A near 90-page draft accord that has emerged from the 195-nation talks so far, was a laundry list of unresolved issues and a myriad of options, often clashing, for averting climate disaster.
Negotiators agreed at the last UN climate meeting in June to let the body's joint chairmen take a machete—or at least a scalpel—to the text.
With only 10 official negotiating days ahead of a crucial November 30-December 11 conference in Paris to seal the deal, the pair produced a slightly shorter version Friday, though still nearly 80 pages long.
The document "presents a clearer picture of the possible final outcome, while not omitting any of the options put forward by the parties," said a statement by the secretariat of the UN Framework Convention on Climate Change, under whose auspices the negotiations take place.
"The Co-Chairs' intention... is to offer the document as a tool that can allow (negotiators) more effectively to negotiate when they reconvene" in Bonn from August 31 to September 4."
The chairmen's brief had been limited to "streamlining and consolidating" the working document—no substantive changes allowed.
In 2011, the UNFCCC's 195 member nations gave themselves until December this year to conclude a deal to protect Earth from the ravages of extreme global warming.
The target is to prevent mean global temperatures from rising more than two degree Celsius (3.6 degrees Fahrenheit) over pre-industrial levels, dating from about 1850.
Scientists note that at current greenhouse gas-emission rates the thermostat will rise by twice than much before century's end.
The parties remain far removed on politically-divisive issues which have bedevilled the talks for years.
They include opposing country views on how to review and hike pledges—if at all—to ensure the 2 C target remains on track.
Also unclear is how rich countries will meet a promise to muster $100 billion (88 billion euros) annually in climate aid from 2020.
Cut through the clutter
The thorniest issues will ultimately be left to ministers or government leaders to settle.
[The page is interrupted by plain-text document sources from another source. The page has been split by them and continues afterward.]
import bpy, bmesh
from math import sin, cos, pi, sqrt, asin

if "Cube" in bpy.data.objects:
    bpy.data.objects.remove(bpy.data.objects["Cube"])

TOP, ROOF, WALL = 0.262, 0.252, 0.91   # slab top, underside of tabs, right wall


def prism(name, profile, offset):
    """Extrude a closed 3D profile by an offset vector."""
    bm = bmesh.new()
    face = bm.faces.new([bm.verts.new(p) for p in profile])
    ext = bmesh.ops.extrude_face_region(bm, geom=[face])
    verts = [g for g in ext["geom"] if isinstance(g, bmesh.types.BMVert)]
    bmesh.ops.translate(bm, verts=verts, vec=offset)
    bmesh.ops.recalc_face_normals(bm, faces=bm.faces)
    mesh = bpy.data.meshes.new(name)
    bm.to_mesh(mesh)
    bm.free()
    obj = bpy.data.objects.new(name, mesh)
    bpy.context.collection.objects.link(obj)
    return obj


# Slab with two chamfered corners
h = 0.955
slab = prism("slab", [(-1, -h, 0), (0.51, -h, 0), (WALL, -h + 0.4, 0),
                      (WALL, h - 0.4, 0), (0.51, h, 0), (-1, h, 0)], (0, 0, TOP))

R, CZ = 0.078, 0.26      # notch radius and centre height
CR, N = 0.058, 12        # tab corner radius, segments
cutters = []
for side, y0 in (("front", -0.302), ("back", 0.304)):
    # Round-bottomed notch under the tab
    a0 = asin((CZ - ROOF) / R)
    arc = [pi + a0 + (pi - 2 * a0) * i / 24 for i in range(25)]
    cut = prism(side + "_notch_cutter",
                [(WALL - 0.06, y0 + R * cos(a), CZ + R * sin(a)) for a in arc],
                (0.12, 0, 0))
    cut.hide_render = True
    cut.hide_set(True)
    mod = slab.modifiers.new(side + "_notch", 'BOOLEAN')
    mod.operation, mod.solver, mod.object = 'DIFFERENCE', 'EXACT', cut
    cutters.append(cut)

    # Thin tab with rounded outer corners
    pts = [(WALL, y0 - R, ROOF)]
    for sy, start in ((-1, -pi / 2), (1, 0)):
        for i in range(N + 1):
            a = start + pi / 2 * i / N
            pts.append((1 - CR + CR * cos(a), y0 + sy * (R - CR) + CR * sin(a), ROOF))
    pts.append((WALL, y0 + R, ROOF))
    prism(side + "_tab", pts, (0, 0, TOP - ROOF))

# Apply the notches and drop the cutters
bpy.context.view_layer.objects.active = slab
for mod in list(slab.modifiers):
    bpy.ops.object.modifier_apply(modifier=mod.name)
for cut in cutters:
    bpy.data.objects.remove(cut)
Last week, ministers and top-level diplomats from 46 countries met informally in Paris to push things along.
While their talks were not part of the formal negotiating process, participants from both rich and developing countries said they made significant headway in talking through some of the core issues.
"The progress we've made, both with the text and in informal talks, has put an agreement within reach," said Thoriq Ibrahim, Environment and Energy Minister for the Maldives, who chairs the Alliance of Small Island States at high risk of climate change-induced sea level rise.
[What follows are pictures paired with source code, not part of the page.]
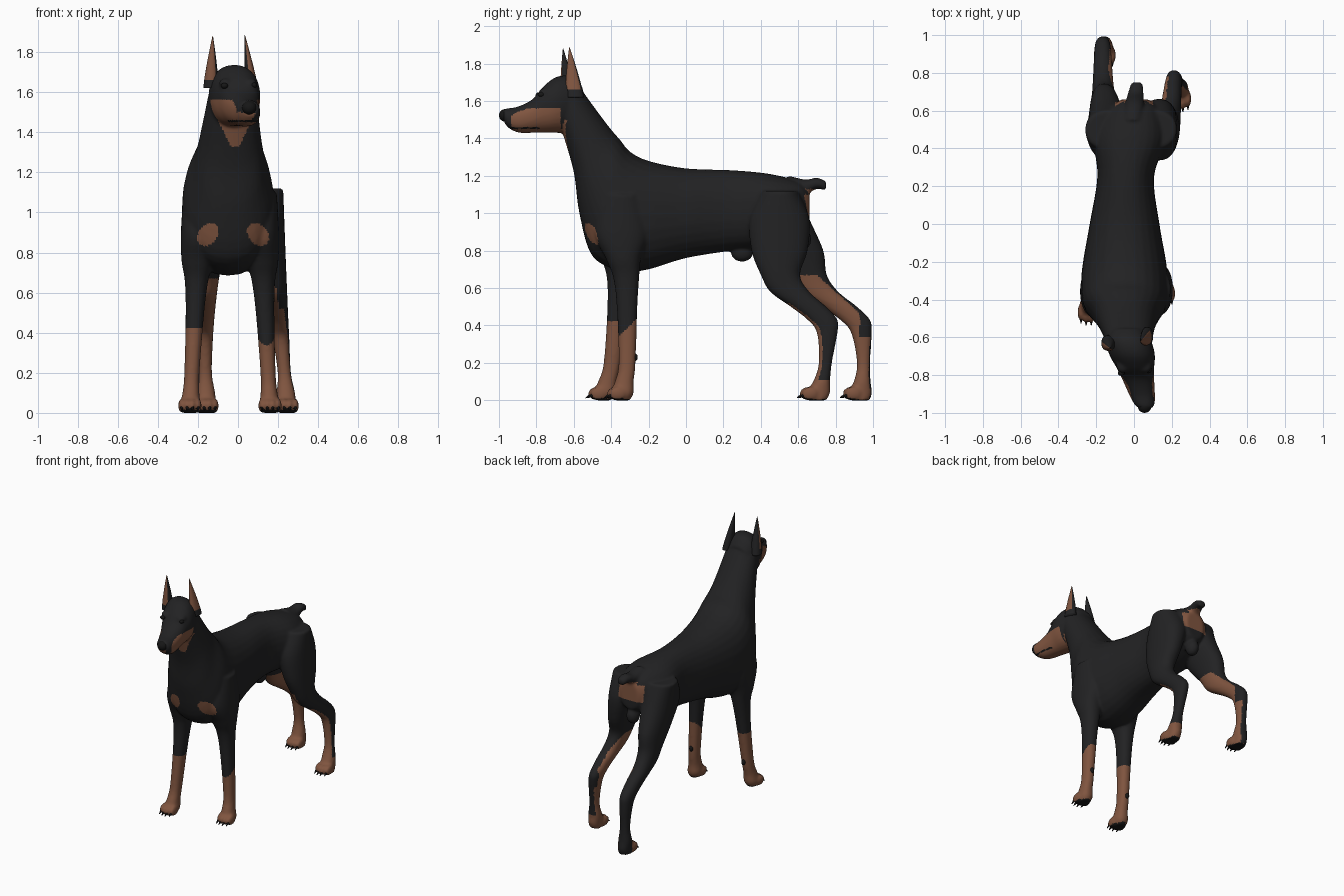
import bpy, bmesh, math
from mathutils import Vector, Matrix

cube = bpy.data.objects.get("Cube")
if cube:
    bpy.data.objects.remove(cube, do_unlink=True)


def make_material(name, colour):
    mat = bpy.data.materials.new(name)
    mat.use_nodes = True
    mat.diffuse_color = (*colour, 1)
    shader = mat.node_tree.nodes["Principled BSDF"]
    shader.inputs["Base Color"].default_value = (*colour, 1)
    shader.inputs["Roughness"].default_value = .7
    return mat


BLACK = make_material("black coat", (.016, .016, .017))
TAN = make_material("tan markings", (.215, .09, .05))
DARK = make_material("dark nose and claws", (.008, .008, .008))


def finish(name, bm, materials):
    mesh = bpy.data.meshes.new(name)
    bmesh.ops.recalc_face_normals(bm, faces=bm.faces)
    bm.to_mesh(mesh)
    bm.free()
    for mat in materials:
        mesh.materials.append(mat)
    mesh.shade_smooth()
    obj = bpy.data.objects.new(name, mesh)
    bpy.context.collection.objects.link(obj)
    return obj


def spline(a, b, c, d, t):
    """Catmull-Rom blend between two neighbouring sections."""
    return b + (c - a) * t / 2 + (a - 2.5 * b + 2 * c - d / 2) * t**2 \
        + (1.5 * (b - c) + (d - a) / 2) * t**3


def loft(bm, sections, steps=5, sides=28):
    """Skin oval sections given as edge y, z, opposite edge y, z, half width, centre x."""
    keys = [Vector(section) for section in sections]
    keys = [keys[0]] + keys + [keys[-1]]
    dense = [spline(*keys[i:i + 4], k / steps)
             for i in range(len(keys) - 3) for k in range(steps)] + [keys[-1]]
    rings = []
    for y1, z1, y2, z2, half, x in dense:
        ring = []
        for k in range(sides):
            angle = math.tau * k / sides
            c, s = (math.copysign(abs(v)**.9, v) for v in (math.cos(angle), math.sin(angle)))
            ring.append(bm.verts.new((x + half * s, (y1 + y2 + (y1 - y2) * c) / 2,
                                      (z1 + z2 + (z1 - z2) * c) / 2)))
        rings.append(ring)
    for lower, upper in zip(rings, rings[1:]):
        for k in range(sides):
            j = (k + 1) % sides
            bm.faces.new((lower[k], lower[j], upper[j], upper[k]))
    bm.faces.new(rings[0])
    bm.faces.new(rings[-1][::-1])


def spine(y):
    """Sideways bend of the back, neck and turned head along the length."""
    return -.05 + .12 * max(0, y - .2) + .1 * max(0, -.4 - y) + .15 * max(0, -.62 - y)


def along_spine(bm, sections):
    loft(bm, [(*s, spine((s[0] + s[2]) / 2)) for s in sections])


def blob(bm, centre, radii):
    matrix = Matrix.Translation(centre) @ Matrix.Diagonal((*radii, 1))
    bmesh.ops.create_uvsphere(bm, u_segments=20, v_segments=12, radius=1, matrix=matrix)


body = bmesh.new()
claws = bmesh.new()

# Torso and neck, from rump to nape
along_spine(body, [
    (.66, 1.12, .66, .92, .07), (.6, 1.17, .6, .88, .14), (.45, 1.21, .45, .82, .19),
    (.25, 1.23, .25, .8, .15), (0, 1.24, 0, .76, .185), (-.2, 1.28, -.2, .7, .22),
    (-.3, 1.33, -.34, .69, .23), (-.35, 1.39, -.5, .77, .22), (-.41, 1.46, -.57, 1, .175),
    (-.5, 1.58, -.6, 1.22, .145), (-.6, 1.72, -.66, 1.43, .12)])

# Head, from the back of the skull to the muzzle tip
along_spine(body, [
    (-.55, 1.67, -.58, 1.45, .09), (-.61, 1.73, -.64, 1.43, .12), (-.69, 1.73, -.7, 1.43, .12),
    (-.76, 1.68, -.76, 1.43, .1), (-.82, 1.61, -.82, 1.43, .085), (-.9, 1.57, -.89, 1.43, .07),
    (-.96, 1.56, -.94, 1.45, .055), (-.98, 1.55, -.97, 1.48, .035)])
for side in (-1, 1):  # brows
    blob(body, (side * .06, -.75, 1.645), (.035, .04, .025))

# Tail stub and underside
along_spine(body, [(.55, 1.2, .55, 1.06, .06), (.64, 1.18, .64, 1.1, .05),
                   (.7, 1.19, .7, 1.13, .04), (.75, 1.17, .75, 1.12, .03)])
blob(body, (-.03, .3, .79), (.04, .06, .05))
blob(body, (0, .62, .86), (.045, .05, .06))


def front_leg(side, z, front, back):
    step = .1 * (1 - z) if side < 0 else 0
    half = min(.09, .42 * (back - front))
    return front - step, z, back - step, z, half, -.04 + side * (.2 - .05 * z)


def hind_leg(side, z, front, back):
    step = max(0, min(.23 - .13 * z, (.97 - z) / 2)) if side < 0 else 0
    half = .03 + .08 * z * z + (.015 if z < .15 else 0)
    return front + step, z, back + step, z, half, .045 - .055 * z + side * (.2 - .07 * z * z)


# Leg outlines as height, front edge and back edge
FRONT = [(1.1, -.45, -.24), (.9, -.49, -.2), (.76, -.43, -.24), (.66, -.39, -.25),
         (.5, -.37, -.26), (.2, -.36, -.27), (.1, -.38, -.28), (.04, -.4, -.28), (0, -.38, -.3)]
HIND = [(1.12, .4, .6), (.97, .34, .66), (.8, .35, .65), (.67, .4, .61), (.58, .45, .66),
        (.5, .56, .75), (.43, .65, .81), (.36, .7, .81), (.2, .71, .78), (.1, .68, .77),
        (.04, .64, .77), (0, .65, .75)]

for side in (-1, 1):
    for shape, outline in ((front_leg, FRONT), (hind_leg, HIND)):
        sections = [shape(side, *row) for row in outline]
        loft(body, sections)
        # Four toes, each with a claw
        foot_y, foot_x = sections[-1][0], sections[-1][-1]
        for k in (-1.5, -.5, .5, 1.5):
            toe = Vector((foot_x + k * .027, foot_y + abs(k) * .012 - .005, .036))
            blob(body, toe, (.018, .045, .036))
            claw = Matrix.Translation(toe - Vector((0, .045, .016))) @ Matrix.Rotation(2.1, 4, 'X')
            bmesh.ops.create_cone(claws, cap_ends=True, segments=8, radius1=.009,
                                  radius2=.002, depth=.03, matrix=claw)
finish("claws", claws, [DARK])

# Fuse the parts into one smooth skin
source = finish("body_parts", body, [])
fuse = source.modifiers.new("fuse", 'REMESH')
fuse.mode, fuse.voxel_size = 'VOXEL', .0095
soften = source.modifiers.new("soften", 'SMOOTH')
soften.factor, soften.iterations = .5, 5
graph = bpy.context.evaluated_depsgraph_get()
skin = bpy.data.meshes.new_from_object(source.evaluated_get(graph))
bpy.data.objects.remove(source, do_unlink=True)
skin.materials.clear()
for mat in (BLACK, TAN, DARK):
    skin.materials.append(mat)
bpy.context.collection.objects.link(bpy.data.objects.new("dog_body", skin))


def marking(p, n):
    """Material slot for a point of the coat."""
    x, y, z = p
    side = 1 if x > -.02 else -1
    if z < .03 and n.z < -.6:  # foot pads
        return 2
    if z < .68 and y < 0:  # front legs
        return int(z < (.34 + max(0, y + .36) if side > 0 else .42))
    if z < .68:  # hind legs: inner side, front edge and toes
        v = y + .15 if side > 0 else y
        inner = n.x * side < .1 and z < .67 - max(0, v - .7) * .9
        inner = inner and n.y < .8 and not (z > .34 and v > .93)
        shin = n.y < -.45 and z < .52
        return int(inner or shin or (z < .11 and v < .93))
    if y > .6 and n.y > .1 and n.z < .35:  # under the tail
        return int(abs(x) < .1 and .98 < z < 1.13 and y < .72)
    if y < -.45 and z < 1:  # chest patches
        across = abs(x + .025) - .125
        return int(math.hypot(across, z - .89 + across * .3) < .054)
    if y < -.78 and abs(z - 1.456) < .005:  # mouth line
        return 2
    if -.935 < y < -.67 and z > 1.4:  # muzzle and cheeks
        return int(z < min(1.56, 1.52 + (y + .935) * .6) and n.z < .55)
    if y < -.59 and 1.33 < z < 1.5:  # throat
        return int(abs(x + .015) < .02 + (z - 1.33) / 2 and n.y < 0)
    return 0


for poly in skin.polygons:
    poly.material_index = marking(poly.center, poly.normal)
skin.shade_smooth()


def make_ear(name, base, tip, depth, half, facing):
    """Pointed shell from base to tip, tan on the side it opens to."""
    bm = bmesh.new()
    sections = []
    for i in range(6):
        t = i / 5
        x, y, z = Vector(base).lerp(Vector(tip), t)
        taper = 1.04 - t**1.3
        sections.append((y - depth * taper, z, y + depth * taper, z, half * taper, x))
    loft(bm, sections)
    ear = finish(name, bm, [BLACK, TAN])
    for poly in ear.data.polygons:
        poly.material_index = int(poly.normal.dot(Vector(facing)) > .3 and poly.center.z > 1.66)


make_ear("left_ear", (.07, -.595, 1.62), (.034, -.623, 1.885), .048, .03, (.9, -.44, 0))
make_ear("right_ear", (-.135, -.63, 1.62), (-.126, -.657, 1.88), .04, .037, (-.5, -.87, 0))

# Nose, eyes and wrist pads
details = {
    "nose": ((.056, -.966, 1.523), (.036, .034, .034)),
    "left_eye": ((.078, -.772, 1.635), (.016, .018, .014)),
    "right_eye": ((-.068, -.788, 1.632), (.018, .016, .014)),
    "left_wrist_pad": ((.147, -.272, .23), (.014, .014, .02)),
    "right_wrist_pad": ((-.23, -.346, .2), (.014, .014, .02))}
for name, (centre, radii) in details.items():
    bm = bmesh.new()
    blob(bm, centre, radii)
    finish(name, bm, [DARK])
Jennifer Morgan of the World Resources Institute thinktank said the streamlined text was a "strong foundation" for advancing negotiations.
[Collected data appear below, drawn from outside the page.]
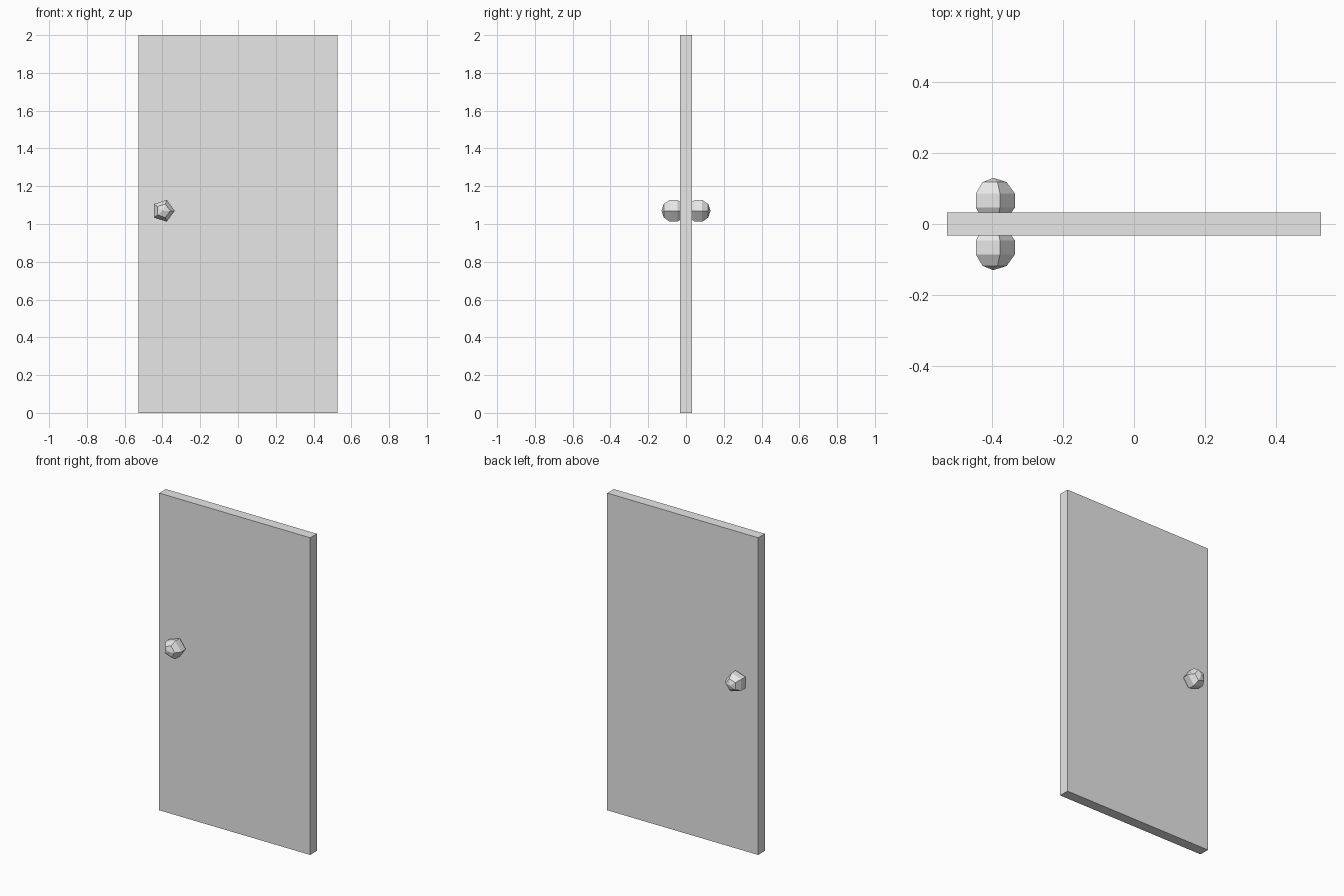
import bpy
from math import pi

cube = bpy.data.objects.get("Cube")
if cube:
    bpy.data.objects.remove(cube, do_unlink=True)

# One plain grey for the whole model
grey = bpy.data.materials.new("light grey")
grey.use_nodes = True
colour = (0.8, 0.8, 0.8, 1)
grey.diffuse_color = colour
grey.node_tree.nodes["Principled BSDF"].inputs["Base Color"].default_value = colour


def finish(name):
    obj = bpy.context.object
    obj.name = name
    obj.data.materials.append(grey)
    bpy.ops.object.transform_apply(location=False, rotation=True, scale=True)
    bpy.ops.object.shade_flat()
    return obj


# Door slab
bpy.ops.mesh.primitive_cube_add(size=1, location=(0, 0, 1))
bpy.context.object.scale = (1.053, 0.066, 2)
finish("door_panel")

# Five-sided knobs on both faces, each sunk slightly into the slab
for name, side in (("front_knob", -1), ("back_knob", 1)):
    bpy.ops.mesh.primitive_uv_sphere_add(
        segments=5, ring_count=5, radius=0.064,
        location=(-0.396, side * 0.066, 1.07), rotation=(pi / 2, 0, 0))
    knob = finish(name)
    # Turn the pentagon so that one corner points to +x
    corner = max(knob.data.vertices, key=lambda v: v.co.x)
    if abs(corner.co.z) > 0.001:
        knob.rotation_euler.y = pi / 2
        bpy.ops.object.transform_apply(location=False, rotation=True, scale=False)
"The co-chairs have cut through the clutter to make the text more coherent, clarifying the key choices to be made," she commented.
Added Greenpeace climate expert Martin Kaiser, "the text has a long way to go to being the unquestionable, concise document it needs to be.
"It cannot be a circus-tent for the Paris performers but rather an airtight mandate which forces politicians to produce the necessary policies needed for a just energy transformation for a healthy population and a healthy planet."
© 2015 AFP